I'm in awe of authors who can construct a full length novel from what is, basically, a very slender plot – and make it compelling. That skill comes down to amazing insights into character and a first class way with words.

I, on the other hand, over complicate everything. I run multiple points of view and a number of storylines, and weave them in and out across 90,000 words like a mad tapestry. I wish I could keep things simpler!

While I was in India in January, I pretty much wrote a whole novella – 20,000 words. What a joy it was to write! Because of the length, I could only focus on one central couple, though there was a fair bit of back story too.

My new novel, People We Love, is probably the most complex I have written yet. It started with two major ideas. The first was triggered by a series of photographs I saw in a colour supplement, of shoes. Sad, battered, brave shoes, all of which had been worn by women fleeing the Blue Nile area in Sudan. Those images were so powerful that I wanted to use the emotion they provoked and, like my heroine, Lexie Gordon, I realised that 'shoes tell stories'.

The second was a memory of an incident my parents once told me, about an elderly neighbour with dementia who had been put into care in a town some twelve miles away. One day this lady walked the whole way back – along a busy main road – and climbed in the kitchen window of the house where she used to live. Why? What powerful instinct had propelled her back there?

As always, I am also interested in the effect of big incidents on families. In People We Love, it's the fallout of grief on the Gordon family from brother/son Jamie's death a year earlier. He was drunk driving – which was completely out of character. Why? This mystery runs through the book, and my characters can't move on until it's resolved.

My central character, Alexa Gordon, is also at the heart of a love triangle. And there are other characters with stories that need to be told as well.

Complicated? Oh yes.

For me, getting all this in to my story and still managing to make the book a page turner – as well as persuading my readers to invest their time and interest in my characters – is an enormous challenge. It's what makes the whole business of writing a novel so challenging, of course.

But why, oh why, can't I keep it simple?


  1. Second attempt at commenting :(
    Because sometimes a story needs to be complicated? Though-provoking post, I think like you I have a tendency to over-complicate but often it's not because I've created a complicated plot, it's that the characters start doing things that complicate matters!

    1. Yes, that too, of course. Sometimes, when I get to know them better, I need to go back and let them breathe properly early on - then things change - then it's back to refining again ... no wonder it takes me a year!

  2. I love the way you weave so many levels in. I can't do it - I prefer to keep a simple story. I have fewer characters, too. I don't think my characters don't have their own stories but I prefer not to tell them if they aren't directly relevant to my main plot. I suspect your approach is potentially more satisfying; do you find it so?
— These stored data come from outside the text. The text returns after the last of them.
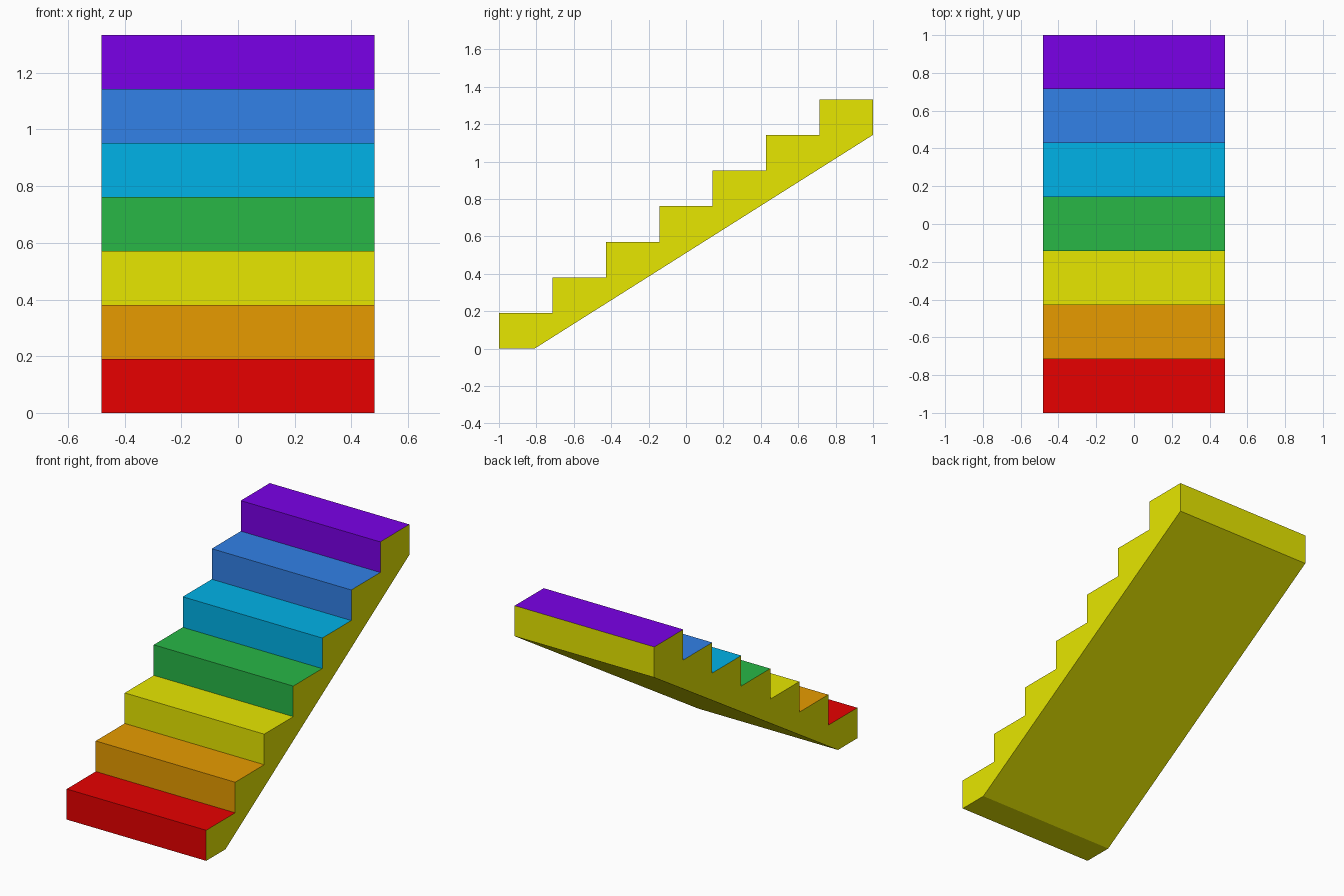
import bpy
import bmesh
from mathutils import Vector

if "Cube" in bpy.data.objects:
    bpy.data.objects.remove(bpy.data.objects["Cube"])

STEPS = 7
RUN = 2.0 / STEPS
RISE = 1.3333 / STEPS
HALF_WIDTH = 0.481

# One flat colour per step, bottom to top (linear); yellow also covers the body
COLOURS = [
    ("red", (0.8, 0.0, 0.0)),
    ("orange", (0.8, 0.33, 0.0)),
    ("yellow", (0.8, 0.8, 0.0)),
    ("green", (0.021, 0.474, 0.061)),
    ("cyan", (0.0, 0.445, 0.8)),
    ("blue", (0.032, 0.22, 0.8)),
    ("purple", (0.195, 0.0, 0.8)),
]
BODY = 2

# Side profile (y, z): sawtooth of treads and risers, closed by the sloped underside
profile = [(-1.0, 0.0)]
for i in range(STEPS):
    y, z = -1 + i * RUN, (i + 1) * RISE
    profile += [(y, z), (y + RUN, z)]
profile += [(1.0, RISE * (STEPS - 1)), (-0.81, 0.0)]

# Extrude the profile across the width
bm = bmesh.new()
side = bm.faces.new([bm.verts.new((-HALF_WIDTH, y, z)) for y, z in profile])
result = bmesh.ops.extrude_face_region(bm, geom=[side], use_keep_orig=True)
moved = [v for v in result["geom"] if isinstance(v, bmesh.types.BMVert)]
bmesh.ops.translate(bm, verts=moved, vec=Vector((2 * HALF_WIDTH, 0, 0)))
bmesh.ops.recalc_face_normals(bm, faces=bm.faces[:])
bm.normal_update()

# Treads and risers take their step's colour by height; all other faces are body
for f in bm.faces:
    f.material_index = BODY
    if f.normal.z > 0.9 or f.normal.y < -0.9:
        height = f.calc_center_median().z
        f.material_index = min(STEPS - 1, int((height - 0.01) / RISE))

mesh = bpy.data.meshes.new("staircase")
bm.to_mesh(mesh)
bm.free()
for name, rgb in COLOURS:
    mat = bpy.data.materials.new(name)
    mat.diffuse_color = (*rgb, 1)
    mat.use_nodes = True
    mat.node_tree.nodes["Principled BSDF"].inputs["Base Color"].default_value = mat.diffuse_color
    mesh.materials.append(mat)
stairs = bpy.data.objects.new("staircase", mesh)
bpy.context.collection.objects.link(stairs)
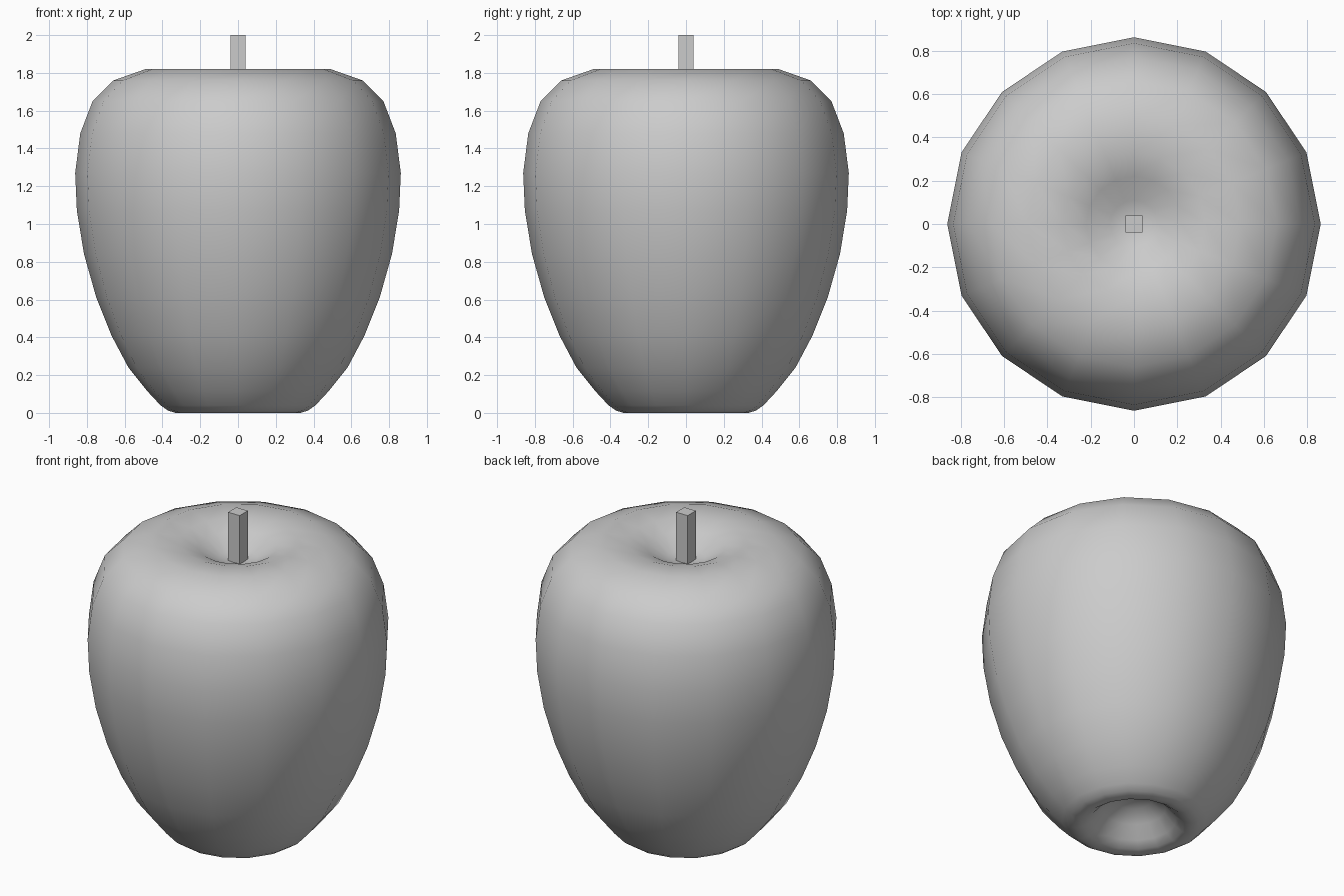
import bpy
import bmesh
import math

if "Cube" in bpy.data.objects:
    bpy.data.objects.remove(bpy.data.objects["Cube"])


def material(name, rgb):
    mat = bpy.data.materials.new(name)
    mat.diffuse_color = (*rgb, 1.0)
    mat.use_nodes = True
    mat.node_tree.nodes["Principled BSDF"].inputs["Base Color"].default_value = mat.diffuse_color
    return mat


def add_object(name, bm, mat, smooth):
    bmesh.ops.recalc_face_normals(bm, faces=bm.faces)
    for face in bm.faces:
        face.smooth = smooth
    mesh = bpy.data.meshes.new(name)
    bm.to_mesh(mesh)
    bm.free()
    mesh.materials.append(mat)
    obj = bpy.data.objects.new(name, mesh)
    bpy.context.collection.objects.link(obj)
    return obj


def lathe(profile, sides):
    """Revolve (radius, z) points whose first and last lie on the axis."""
    bm = bmesh.new()
    rings = []
    for r, z in profile[1:-1]:
        rings.append([bm.verts.new((r * math.cos(2 * math.pi * i / sides),
                                    r * math.sin(2 * math.pi * i / sides), z))
                      for i in range(sides)])
    bottom = bm.verts.new((0, 0, profile[0][1]))
    top = bm.verts.new((0, 0, profile[-1][1]))
    for i in range(sides):
        j = (i + 1) % sides
        bm.faces.new((bottom, rings[0][j], rings[0][i]))
        bm.faces.new((top, rings[-1][i], rings[-1][j]))
        for a, b in zip(rings, rings[1:]):
            bm.faces.new((a[i], a[j], b[j], b[i]))
    return bm


grey = material("plain grey", (0.6, 0.6, 0.6))

# Fruit body: bottom hollow, tapered side, rounded shoulder, top dimple
profile = [
    (0.0, 0.18), (0.10, 0.165), (0.18, 0.11), (0.24, 0.04), (0.285, 0.008),
    (0.33, 0.0), (0.37, 0.012), (0.41, 0.04), (0.48, 0.115), (0.58, 0.24),
    (0.67, 0.41), (0.75, 0.61), (0.815, 0.84), (0.853, 1.07), (0.862, 1.27),
    (0.835, 1.48), (0.77, 1.65), (0.66, 1.76), (0.49, 1.82), (0.33, 1.812),
    (0.22, 1.775), (0.11, 1.71), (0.0, 1.69),
]
add_object("fruit_body", lathe(profile, 16), grey, True)

# Square stem rising from the dimple
bm = bmesh.new()
bmesh.ops.create_cube(bm, size=1.0)
bmesh.ops.scale(bm, vec=(0.08, 0.08, 0.34), verts=bm.verts)
bmesh.ops.translate(bm, vec=(0, 0, 1.83), verts=bm.verts)
add_object("stem", bm, grey, False)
    1. Satisfying? In the end, perhaps, but the route to satisfaction is so fraught! I guess I write, in the end, what I like to read - so yes, I like the complexity and what I hope is depth.

  3. Really good post, Jenny.....lots for people to think about with this one.

  4. I think it's because people are complicated, Jenny, and our characters are people. And people get tangled up with each other and change things even if only slightly. I was thinking about your woman with dementia walking along the busy road and wondering about all the people who drive past her. Perhaps one driver found he or she couldn't stop thinking about the strangeness of the sight and couldn't forget about it - there's another layer added.
    Thanks for such a thought-provoking post.

    1. And each one of us would look at the same character and make up a different story ... or pick another person on that road... And yes, people are complicated. I can't help thinking about the bullied schoolboy who turned into a crazed jihadist. At last, a sense of power, I suppose. Another plot...